“We go out and help people with laser guns. It records their speeds – some of them are unbelievable – but it’s not any good really, there’s no enforcement, it just acts as a warning”.
Mandel said that he had not made the comments reported in the article and that he had read out a prepared statement to the journalist.
He had also said that drivers got a more strongly worded warning each time they are caught speeding and that on the third occasion, the car’s registration number is added to a police database.
He said he had commented that a certain gathering of youths in cars had recommenced, after having been stopped by police for a while.
Mandel denied having said that the speed checks were “not any good really” – neither he, nor the Residents Association, would participate in the speed-checks if they held this view, although he had called for more enforcement, he said.
He also could not recall having said that “there’s no enforcement, it just acts as a warning”, and suggested the newspaper may have misattributed to him comments actually made by someone else quoted in the article.
The newspaper provided a copy of the shorthand notes taken by its reporter during her telephone conversation with Mandel and a transcript.
It said the shorthand notes showed that Mandel had said that “a couple of residents and community support officers help catch people with laser guns.
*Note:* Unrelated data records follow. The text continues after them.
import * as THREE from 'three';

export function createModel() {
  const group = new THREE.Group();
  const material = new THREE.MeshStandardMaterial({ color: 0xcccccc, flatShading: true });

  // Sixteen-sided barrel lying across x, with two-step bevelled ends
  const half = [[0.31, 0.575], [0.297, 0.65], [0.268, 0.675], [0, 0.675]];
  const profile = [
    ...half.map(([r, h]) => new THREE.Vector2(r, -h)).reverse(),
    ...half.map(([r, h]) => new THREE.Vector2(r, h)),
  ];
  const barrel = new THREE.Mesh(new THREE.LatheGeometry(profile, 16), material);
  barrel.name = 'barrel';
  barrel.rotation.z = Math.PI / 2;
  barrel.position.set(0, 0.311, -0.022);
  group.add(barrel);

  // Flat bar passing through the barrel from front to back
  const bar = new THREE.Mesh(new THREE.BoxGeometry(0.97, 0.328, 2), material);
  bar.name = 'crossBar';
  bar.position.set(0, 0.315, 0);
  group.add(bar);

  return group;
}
It records speeds of over 30 mph. But it’s not any good really – 36mph or over get letters. The drivers get a warning letter. At the end of the day there’s no enforcement, it acts as a warning”.
The newspaper denied having misattributed the comments from the other individual quoted in the article and said there was a clear break in the shorthand notes between the journalist’s conversation with Mandel and the other individual quoted in the article.
Ipso’s complaints committee said Mandel spoke to the newspaper’s journalist, who took detailed shorthand notes in which the beginning of the conversation was clearly marked.
The notes recorded comments Mandel made about drivers receiving warning letters after being caught speeding, and about gatherings of youths in cars. The newspaper had demonstrated it had taken care to publish an accurate account of the complainant’s remarks.
Mandel disputed having referred to the residents’ collaboration with the police in using laser guns as “not any good really”, could not recall saying precisely: “there is no enforcement. It just acts as a warning”, although it was not in dispute that he had expressed his dissatisfaction with the current level of enforcement.
The shorthand notes provided by the newspaper contained the words “but it’s not any good really”, “no enforcement”, and “warning”.
The committee was not in a position to determine whether Mandel made these remarks – but in circumstances where the newspaper had provided notes which appeared to contain the principal elements of the disputed comments, it did not determine that the article inaccurately reported his comments. The complaint was not upheld.